Wet’suwet’en deal recognizes rights, title; sets stage for ongoing talks
Does not address opposition to the natural gas pipeline being built through their territory by Coastal Gaslink.
SMITHERS, BC — A draft agreement between hereditary chiefs who oppose a pipeline in northern British Columbia and the federal and provincial governments recognizes the rights and title of the Wet’suwet’en under the First Nation’s system of governance.
The memorandum of understanding reached more than two months ago was released May 12 by the Wet’suwet’en on its website.
The document does not address Wet’suwet’en opposition to the natural gas pipeline that is being built through their territory by Coastal Gaslink.
A frequently asked questions document on the website says the agreement has no impact on the pipeline.
“In fact, the other two governments know that they will need to address the impact of (the pipeline) on the Wet’suwet’en territory,” the document says.
It says the government is “on notice of the severe impact” from the pipeline in the southern Wet’suwet’en territory.
“Nothing in this agreement restricts the court actions and protests relating to (Coastal Gaslink) from proceeding.”
A spokesman for the hereditary chiefs could not be reached for comment.
The pipeline first generated widespread national protests in January 2019 when the RCMP enforced an injunction obtained by the company to dismantle obstacles on a remote logging road in northern BC.
Larger protests were held across the country this February after the RCMP enforced a second injunction.
The document says Canada and BC have recognized Wet’suwet’en title to the territory and their right to govern that territory.
The recognition means that the governments will not be able to “ever again” approve a project without the First Nation being a part of the decision.
Five elected Wet’suwet’en councils signed agreements with Coastal Gaslink on the 670-kilometre natural gas pipeline through northern BC to Kitimat.
The Wet’suwet’en are governed by both a traditional hereditary chief system and elected band councils.
Coastal GasLink has government approval for construction of the pipeline, but hereditary house chiefs of the Wet’suwet’en say the company has no authority to build the pipeline through their territory without their consent.

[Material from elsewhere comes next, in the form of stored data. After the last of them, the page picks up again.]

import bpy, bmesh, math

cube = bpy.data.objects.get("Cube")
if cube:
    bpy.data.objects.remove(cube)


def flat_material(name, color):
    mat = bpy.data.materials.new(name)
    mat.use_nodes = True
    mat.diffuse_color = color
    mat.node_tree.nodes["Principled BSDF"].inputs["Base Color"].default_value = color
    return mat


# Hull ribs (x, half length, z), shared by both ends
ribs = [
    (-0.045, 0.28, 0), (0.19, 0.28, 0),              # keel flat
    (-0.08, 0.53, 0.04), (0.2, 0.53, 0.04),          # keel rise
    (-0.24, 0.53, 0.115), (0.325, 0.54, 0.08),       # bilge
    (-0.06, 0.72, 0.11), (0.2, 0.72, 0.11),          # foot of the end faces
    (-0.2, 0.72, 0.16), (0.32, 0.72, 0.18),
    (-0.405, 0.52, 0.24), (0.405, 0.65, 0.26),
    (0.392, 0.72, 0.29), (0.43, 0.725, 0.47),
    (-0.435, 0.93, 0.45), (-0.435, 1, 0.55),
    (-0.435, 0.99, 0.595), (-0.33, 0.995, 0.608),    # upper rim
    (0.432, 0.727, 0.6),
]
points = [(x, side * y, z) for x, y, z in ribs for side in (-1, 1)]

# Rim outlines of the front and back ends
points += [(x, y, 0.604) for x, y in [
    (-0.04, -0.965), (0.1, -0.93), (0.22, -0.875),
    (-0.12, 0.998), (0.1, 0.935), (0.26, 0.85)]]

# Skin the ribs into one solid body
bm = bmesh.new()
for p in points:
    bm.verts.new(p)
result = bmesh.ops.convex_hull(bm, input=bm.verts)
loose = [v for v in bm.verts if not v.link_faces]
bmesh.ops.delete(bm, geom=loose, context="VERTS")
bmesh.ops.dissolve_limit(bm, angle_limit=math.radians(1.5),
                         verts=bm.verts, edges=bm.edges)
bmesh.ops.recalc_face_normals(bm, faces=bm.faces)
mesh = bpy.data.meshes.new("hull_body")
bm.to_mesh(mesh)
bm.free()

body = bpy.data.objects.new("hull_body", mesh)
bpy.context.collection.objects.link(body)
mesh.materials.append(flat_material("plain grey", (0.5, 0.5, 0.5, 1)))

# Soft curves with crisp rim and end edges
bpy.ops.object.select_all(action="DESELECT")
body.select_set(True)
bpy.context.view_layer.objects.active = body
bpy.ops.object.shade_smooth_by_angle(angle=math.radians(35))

The pipeline dispute also involved other unsettled land rights and title issues, including who has the right to negotiate with governments and corporations, the fact that the land is not covered by a treaty and remains unceded, and a 1997 court case that recognized the hereditary chiefs’ authority and the exclusive right of the Wet’suwet’en peoples to the land but did not specify the boundaries.

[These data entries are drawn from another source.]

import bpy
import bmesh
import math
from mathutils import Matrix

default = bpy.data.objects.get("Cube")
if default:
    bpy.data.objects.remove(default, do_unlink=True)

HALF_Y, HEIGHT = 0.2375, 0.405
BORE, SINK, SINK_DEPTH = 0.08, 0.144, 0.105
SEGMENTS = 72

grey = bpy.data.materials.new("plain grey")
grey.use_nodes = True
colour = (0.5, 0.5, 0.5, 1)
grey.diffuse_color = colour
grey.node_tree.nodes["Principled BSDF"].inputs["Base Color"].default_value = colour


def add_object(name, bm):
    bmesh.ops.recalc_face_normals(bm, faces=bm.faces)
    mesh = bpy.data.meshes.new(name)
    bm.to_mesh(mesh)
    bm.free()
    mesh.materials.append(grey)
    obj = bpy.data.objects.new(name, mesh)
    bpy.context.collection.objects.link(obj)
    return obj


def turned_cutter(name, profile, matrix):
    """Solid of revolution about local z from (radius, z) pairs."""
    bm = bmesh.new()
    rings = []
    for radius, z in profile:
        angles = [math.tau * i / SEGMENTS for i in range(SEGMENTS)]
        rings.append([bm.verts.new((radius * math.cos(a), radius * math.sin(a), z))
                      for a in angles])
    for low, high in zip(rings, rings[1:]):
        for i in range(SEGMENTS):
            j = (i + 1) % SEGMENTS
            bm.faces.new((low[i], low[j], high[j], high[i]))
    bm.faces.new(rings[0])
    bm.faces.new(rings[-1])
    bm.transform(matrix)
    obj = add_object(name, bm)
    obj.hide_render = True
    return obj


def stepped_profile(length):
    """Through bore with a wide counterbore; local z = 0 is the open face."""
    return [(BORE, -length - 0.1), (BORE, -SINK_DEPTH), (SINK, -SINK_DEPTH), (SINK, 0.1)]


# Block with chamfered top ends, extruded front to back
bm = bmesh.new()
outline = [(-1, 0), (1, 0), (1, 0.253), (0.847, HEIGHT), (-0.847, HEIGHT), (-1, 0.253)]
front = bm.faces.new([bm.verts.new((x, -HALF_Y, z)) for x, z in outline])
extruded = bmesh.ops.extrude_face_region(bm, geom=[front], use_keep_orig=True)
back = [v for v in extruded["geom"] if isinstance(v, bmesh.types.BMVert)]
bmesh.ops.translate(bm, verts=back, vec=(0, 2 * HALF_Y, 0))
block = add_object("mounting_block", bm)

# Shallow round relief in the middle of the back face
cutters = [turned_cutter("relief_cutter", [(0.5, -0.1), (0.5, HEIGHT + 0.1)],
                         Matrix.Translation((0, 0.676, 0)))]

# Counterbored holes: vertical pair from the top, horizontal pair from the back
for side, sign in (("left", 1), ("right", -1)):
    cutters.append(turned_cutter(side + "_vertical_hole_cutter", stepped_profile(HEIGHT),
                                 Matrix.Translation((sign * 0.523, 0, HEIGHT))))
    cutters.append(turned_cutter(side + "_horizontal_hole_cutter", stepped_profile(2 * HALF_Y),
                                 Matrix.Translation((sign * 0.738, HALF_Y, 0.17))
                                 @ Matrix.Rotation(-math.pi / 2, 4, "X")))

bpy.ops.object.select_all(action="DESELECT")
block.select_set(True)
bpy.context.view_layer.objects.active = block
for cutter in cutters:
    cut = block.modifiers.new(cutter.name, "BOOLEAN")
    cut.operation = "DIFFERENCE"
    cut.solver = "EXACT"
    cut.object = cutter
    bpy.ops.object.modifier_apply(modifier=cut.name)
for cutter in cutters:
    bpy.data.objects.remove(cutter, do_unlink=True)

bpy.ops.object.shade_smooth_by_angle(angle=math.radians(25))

The proposed memorandum places timelines on negotiations affecting jurisdiction over land use planning, resources, water, wildlife, fish, and child and family wellness, among other things.
Nathan Cullen, a former New Democrat MP who acted as a liaison between the governments and chiefs, said the agreement is scheduled to be signed on May 14.
“I assume they’re going to do this virtually,” he said, noting the pandemic restrictions.
Wet’suwet’en hereditary chiefs have invited BC’s Indigenous relations minister, Scott Fraser, and Carolyn Bennett, the federal minister of Crown-Indigenous relations, to sign the memorandum.
Once the document is signed, all three parties will be on the clock, Cullen said.
“There’ll be a strong community engagement process and I know the Wet’suwet’en are committed to some internal dialogues they have within the nation,” he said.
The agreement, dated March 1, was reached amid blockades of key transportation routes that shut down parts of the national economy.
The elected chiefs of the Wet’suwet’en Nations have said they don’t support the memorandum because it was negotiated behind closed doors.